What is Angioedema?
Angioedema is a type of swelling, which can become extreme, in the deep part of the inner layer of the skin and below. In some cases, this swelling occurs along with the appearance of hives. For this reason, angioedema is sometimes called “giant hives.”
Hives are itchy and raised, red welts which develop on the skin surface, involving only the two layers of skin. Urticarial is a separate term to hives.
Both angioedema and hives may be caused by an allergic reaction or food intolerance, a side effect or allergy to a drug, or an allergy in the surrounding environment, like as pollen, pet dander, and insect bite venom.
In very rare cases, the swelling can be a symptom of a more serious health condition, such as non-Hodgkin B-cell lymphoma. Some regions of the body are more susceptible to angioedema than others, like as the eyelids, lips and tongue.
When angioedema is passed from a parent to a child through genetic transmission, the condition is known as hereditary angioedema. Hereditary angioedema has different causes than the acquired angioedema, but in any case, the symptoms one has treatment would be identical.
Angioedema can be part of a severe medical condition. When treated properly due to an acute allergic reaction, chances of recovery are very favourable. When one has only moderate angioedema, without any therapy it may resolve on its own.
The welts associated with hives can be:
- Itchy ranging from mild to intense
- Round, oval or worm-shaped
- As tiny as a pea or as big as a plate of dinner
Most hives appear fastly and leave within 24 hours. Chronic hives can last through months or years.
Angioedema is a hives-like reaction that affects the skin’s deeper layers. It can appear with hives or alone. Signs and symptoms include:
- Welts that form in minutes to hours
- Swelling and redness, particularly around the eyes, cheeks and lips
- Pain or warmth in the affected areas
When to call your doctor
Mild cases of hives or angioedema may typically be treated at home. See your doctor if your symptoms continue for more than a few days.
If you’re thought you have hives or angioedema were caused by a known allergy to food or medication, your symptoms can be an early sign of an anaphylactic reaction. When you feel your tongue, lips, mouth or throat is swollen or you are having trouble breathing, seek emergency treatment.
The cause of angioedema is determined on its form, as follows:
- Insect bites, latex contact and some medicines, like as penicillin or aspirin, may cause allergic angioedema.
- Some medicines, such as angiotensin-converting enzyme (ACE) inhibitors, may lead to angioedema induced by the medication.
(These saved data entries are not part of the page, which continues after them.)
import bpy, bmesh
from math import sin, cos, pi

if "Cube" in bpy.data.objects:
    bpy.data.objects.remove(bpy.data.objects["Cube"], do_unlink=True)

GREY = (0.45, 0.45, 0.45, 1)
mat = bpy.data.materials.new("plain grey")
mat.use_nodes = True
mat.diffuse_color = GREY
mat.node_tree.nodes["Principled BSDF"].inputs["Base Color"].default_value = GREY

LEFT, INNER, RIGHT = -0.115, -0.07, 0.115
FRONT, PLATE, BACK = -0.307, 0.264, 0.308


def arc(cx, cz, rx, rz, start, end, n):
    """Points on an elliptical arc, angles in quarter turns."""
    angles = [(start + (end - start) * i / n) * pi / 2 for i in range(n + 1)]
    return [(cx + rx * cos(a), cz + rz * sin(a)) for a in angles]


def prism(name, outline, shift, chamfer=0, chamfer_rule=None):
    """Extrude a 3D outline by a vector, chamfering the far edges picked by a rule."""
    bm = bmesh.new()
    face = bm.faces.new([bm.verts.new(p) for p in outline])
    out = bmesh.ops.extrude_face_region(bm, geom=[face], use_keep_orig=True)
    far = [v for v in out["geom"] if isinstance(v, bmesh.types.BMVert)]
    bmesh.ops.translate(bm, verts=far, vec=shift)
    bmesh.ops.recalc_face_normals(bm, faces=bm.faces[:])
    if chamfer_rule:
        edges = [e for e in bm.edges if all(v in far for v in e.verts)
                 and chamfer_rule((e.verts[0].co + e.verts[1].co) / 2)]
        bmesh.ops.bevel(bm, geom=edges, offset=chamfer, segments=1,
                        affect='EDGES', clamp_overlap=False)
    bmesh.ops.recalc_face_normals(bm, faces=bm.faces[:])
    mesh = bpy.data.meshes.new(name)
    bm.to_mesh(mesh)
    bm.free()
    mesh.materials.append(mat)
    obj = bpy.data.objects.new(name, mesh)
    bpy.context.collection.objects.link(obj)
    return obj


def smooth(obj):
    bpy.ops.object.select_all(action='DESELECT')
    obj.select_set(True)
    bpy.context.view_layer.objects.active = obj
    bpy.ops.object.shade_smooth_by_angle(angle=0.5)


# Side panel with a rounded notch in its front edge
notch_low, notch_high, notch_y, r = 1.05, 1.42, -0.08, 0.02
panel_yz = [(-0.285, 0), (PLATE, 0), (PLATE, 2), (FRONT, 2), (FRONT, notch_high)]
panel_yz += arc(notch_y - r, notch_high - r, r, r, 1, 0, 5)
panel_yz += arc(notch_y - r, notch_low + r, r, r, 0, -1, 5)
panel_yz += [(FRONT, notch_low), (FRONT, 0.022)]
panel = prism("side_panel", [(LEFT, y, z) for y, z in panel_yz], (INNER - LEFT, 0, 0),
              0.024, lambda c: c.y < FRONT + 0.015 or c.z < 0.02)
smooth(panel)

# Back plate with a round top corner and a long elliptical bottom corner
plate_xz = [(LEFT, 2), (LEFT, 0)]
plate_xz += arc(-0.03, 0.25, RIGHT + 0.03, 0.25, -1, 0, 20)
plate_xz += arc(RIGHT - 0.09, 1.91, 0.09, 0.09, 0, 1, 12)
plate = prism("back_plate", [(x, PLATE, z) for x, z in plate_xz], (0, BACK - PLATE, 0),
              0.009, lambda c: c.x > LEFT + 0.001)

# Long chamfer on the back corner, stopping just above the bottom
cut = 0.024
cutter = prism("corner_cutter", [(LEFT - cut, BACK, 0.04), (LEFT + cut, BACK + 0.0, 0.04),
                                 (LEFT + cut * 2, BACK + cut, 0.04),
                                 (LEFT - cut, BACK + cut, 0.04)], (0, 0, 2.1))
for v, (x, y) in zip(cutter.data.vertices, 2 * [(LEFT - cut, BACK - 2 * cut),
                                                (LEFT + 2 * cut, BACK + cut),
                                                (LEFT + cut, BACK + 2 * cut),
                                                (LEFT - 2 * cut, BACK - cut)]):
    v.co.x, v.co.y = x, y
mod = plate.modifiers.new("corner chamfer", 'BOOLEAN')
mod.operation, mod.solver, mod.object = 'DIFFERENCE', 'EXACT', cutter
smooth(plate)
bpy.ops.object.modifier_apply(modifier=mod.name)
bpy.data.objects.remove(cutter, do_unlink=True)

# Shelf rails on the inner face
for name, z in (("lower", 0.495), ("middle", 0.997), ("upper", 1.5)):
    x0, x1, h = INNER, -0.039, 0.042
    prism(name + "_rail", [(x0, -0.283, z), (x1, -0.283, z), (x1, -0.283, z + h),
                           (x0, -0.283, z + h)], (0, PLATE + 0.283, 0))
- It may inherit a gene that causes a tendency to have low levels of a particular protein in the blood. This can, in turn, result in angioedema.
Many episode causes include pregnancy, birth control pills, illness or trauma. Patients are usually treated effectively with medication. Episodes can be severe and need to be hospitalized.
In certain people with angioedema, the cause cannot be known.
Hives and angioedema are common. You may find yourself at increased risk of hives and angioedema:
- Have had hives or angioedema before
- Have had other allergic reactions
- Have hives, angioedema or inherited angioedema family history
The most dangerous complication of angioedema is throat swelling and airways swelling.
The condition is usually mild but it can cause asphyxiation if it progresses rapidly or if it affects the throat. This will lead to the following signs:
- Sudden or Rapidly Escalating Breathing Problems
- Fainting or Dizziness
Take the following steps to lower the risk of developing hives or angioedema:
Avoid known triggers: Try avoiding that substance if you know what caused your hives.
Bathe and change your clothes: If your hives have triggered by pollen or animal contact in the past, take a bath or shower and change your clothes if you are exposed to pollen or animals.